[Saved entries]
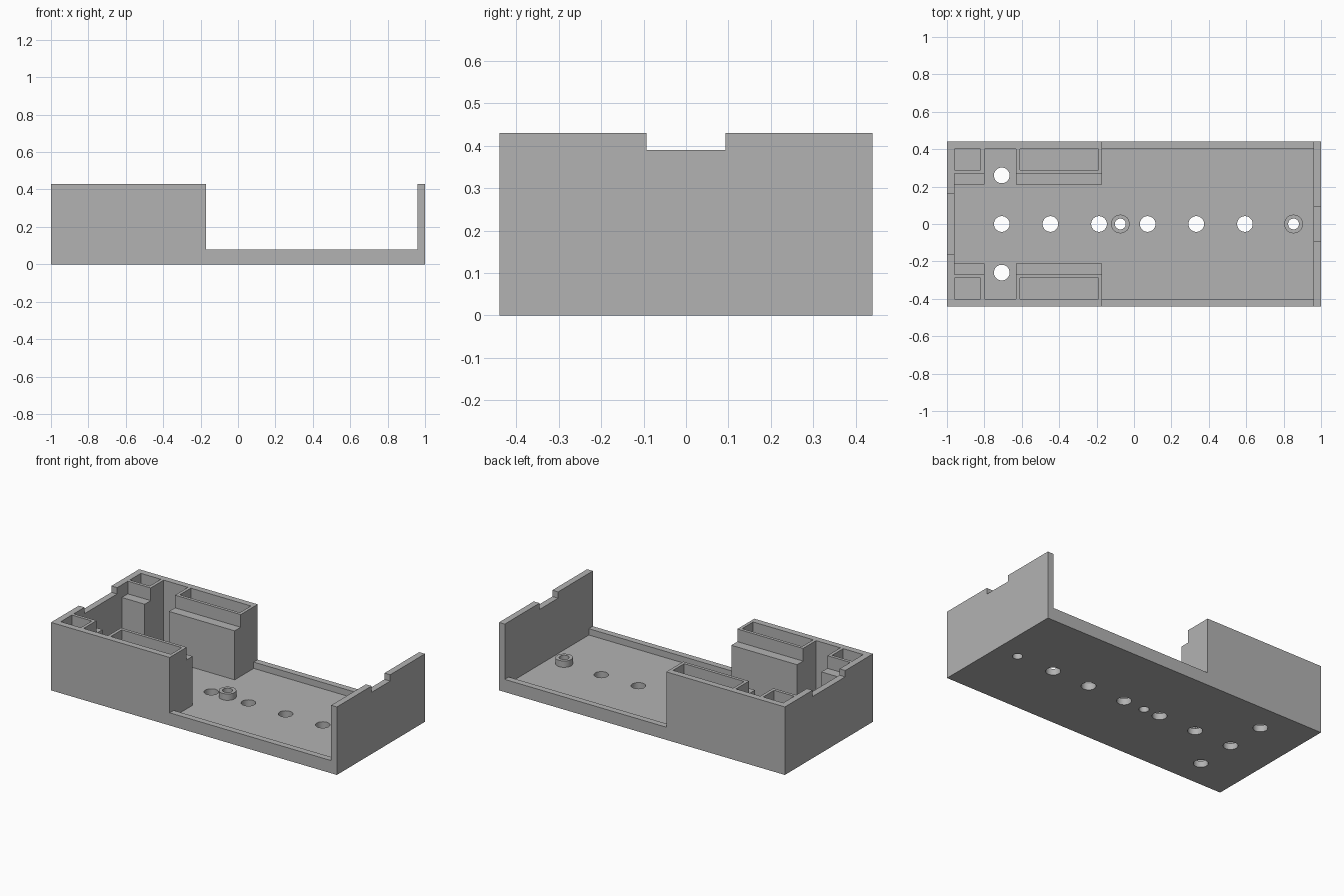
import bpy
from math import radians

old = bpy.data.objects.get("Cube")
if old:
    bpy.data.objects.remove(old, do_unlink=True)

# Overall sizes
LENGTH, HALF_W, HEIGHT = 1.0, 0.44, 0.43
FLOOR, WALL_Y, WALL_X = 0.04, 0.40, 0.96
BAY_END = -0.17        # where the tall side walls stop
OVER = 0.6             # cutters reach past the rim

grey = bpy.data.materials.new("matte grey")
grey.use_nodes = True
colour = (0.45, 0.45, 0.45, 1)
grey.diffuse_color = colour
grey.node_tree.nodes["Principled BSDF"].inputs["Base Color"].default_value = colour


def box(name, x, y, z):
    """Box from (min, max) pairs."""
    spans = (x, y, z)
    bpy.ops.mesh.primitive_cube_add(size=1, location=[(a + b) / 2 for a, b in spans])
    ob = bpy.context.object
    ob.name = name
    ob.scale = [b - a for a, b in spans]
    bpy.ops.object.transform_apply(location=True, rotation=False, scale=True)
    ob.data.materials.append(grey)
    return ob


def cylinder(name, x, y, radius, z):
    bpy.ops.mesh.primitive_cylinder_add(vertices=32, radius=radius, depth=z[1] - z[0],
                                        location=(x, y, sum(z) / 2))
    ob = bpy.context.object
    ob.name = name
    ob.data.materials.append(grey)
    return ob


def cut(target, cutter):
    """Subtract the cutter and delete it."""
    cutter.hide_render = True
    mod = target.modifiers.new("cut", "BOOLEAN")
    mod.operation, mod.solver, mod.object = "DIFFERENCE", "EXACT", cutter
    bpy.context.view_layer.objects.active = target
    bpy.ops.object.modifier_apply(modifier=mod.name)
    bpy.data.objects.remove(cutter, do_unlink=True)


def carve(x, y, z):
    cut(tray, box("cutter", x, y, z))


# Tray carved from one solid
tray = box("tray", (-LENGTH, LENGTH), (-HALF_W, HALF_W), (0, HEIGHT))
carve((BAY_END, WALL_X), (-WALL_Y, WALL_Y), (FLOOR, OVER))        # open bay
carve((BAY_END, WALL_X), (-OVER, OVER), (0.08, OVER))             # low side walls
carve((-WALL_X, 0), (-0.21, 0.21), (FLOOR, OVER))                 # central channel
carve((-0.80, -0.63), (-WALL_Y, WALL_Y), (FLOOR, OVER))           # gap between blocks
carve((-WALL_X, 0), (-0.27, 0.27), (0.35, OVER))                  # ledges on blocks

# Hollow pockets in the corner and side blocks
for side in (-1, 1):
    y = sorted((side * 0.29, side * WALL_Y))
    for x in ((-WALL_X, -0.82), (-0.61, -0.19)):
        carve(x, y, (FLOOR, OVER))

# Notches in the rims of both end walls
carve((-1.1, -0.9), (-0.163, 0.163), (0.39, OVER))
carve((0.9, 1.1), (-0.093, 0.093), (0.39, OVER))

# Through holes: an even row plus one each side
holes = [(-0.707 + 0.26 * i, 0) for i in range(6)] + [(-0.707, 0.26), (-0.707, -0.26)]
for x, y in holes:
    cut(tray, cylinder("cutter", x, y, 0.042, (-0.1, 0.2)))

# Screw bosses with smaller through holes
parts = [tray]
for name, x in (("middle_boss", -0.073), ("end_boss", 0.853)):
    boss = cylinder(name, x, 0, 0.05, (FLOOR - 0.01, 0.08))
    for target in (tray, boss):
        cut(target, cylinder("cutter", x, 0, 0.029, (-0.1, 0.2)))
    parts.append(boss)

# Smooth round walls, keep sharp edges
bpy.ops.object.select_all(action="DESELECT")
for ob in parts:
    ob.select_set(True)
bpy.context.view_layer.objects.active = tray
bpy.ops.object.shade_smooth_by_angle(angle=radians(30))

# WORK TO COMPLETE:
From the line that contains "mod.operation, mod.solver, mod.object" through the end of the records above, print every line exactly and nothing else.

# EXERCISE RESPONSE:
    mod.operation, mod.solver, mod.object = "DIFFERENCE", "EXACT", cutter
    bpy.context.view_layer.objects.active = target
    bpy.ops.object.modifier_apply(modifier=mod.name)
    bpy.data.objects.remove(cutter, do_unlink=True)


def carve(x, y, z):
    cut(tray, box("cutter", x, y, z))


# Tray carved from one solid
tray = box("tray", (-LENGTH, LENGTH), (-HALF_W, HALF_W), (0, HEIGHT))
carve((BAY_END, WALL_X), (-WALL_Y, WALL_Y), (FLOOR, OVER))        # open bay
carve((BAY_END, WALL_X), (-OVER, OVER), (0.08, OVER))             # low side walls
carve((-WALL_X, 0), (-0.21, 0.21), (FLOOR, OVER))                 # central channel
carve((-0.80, -0.63), (-WALL_Y, WALL_Y), (FLOOR, OVER))           # gap between blocks
carve((-WALL_X, 0), (-0.27, 0.27), (0.35, OVER))                  # ledges on blocks

# Hollow pockets in the corner and side blocks
for side in (-1, 1):
    y = sorted((side * 0.29, side * WALL_Y))
    for x in ((-WALL_X, -0.82), (-0.61, -0.19)):
        carve(x, y, (FLOOR, OVER))

# Notches in the rims of both end walls
carve((-1.1, -0.9), (-0.163, 0.163), (0.39, OVER))
carve((0.9, 1.1), (-0.093, 0.093), (0.39, OVER))

# Through holes: an even row plus one each side
holes = [(-0.707 + 0.26 * i, 0) for i in range(6)] + [(-0.707, 0.26), (-0.707, -0.26)]
for x, y in holes:
    cut(tray, cylinder("cutter", x, y, 0.042, (-0.1, 0.2)))

# Screw bosses with smaller through holes
parts = [tray]
for name, x in (("middle_boss", -0.073), ("end_boss", 0.853)):
    boss = cylinder(name, x, 0, 0.05, (FLOOR - 0.01, 0.08))
    for target in (tray, boss):
        cut(target, cylinder("cutter", x, 0, 0.029, (-0.1, 0.2)))
    parts.append(boss)

# Smooth round walls, keep sharp edges
bpy.ops.object.select_all(action="DESELECT")
for ob in parts:
    ob.select_set(True)
bpy.context.view_layer.objects.active = tray
bpy.ops.object.shade_smooth_by_angle(angle=radians(30))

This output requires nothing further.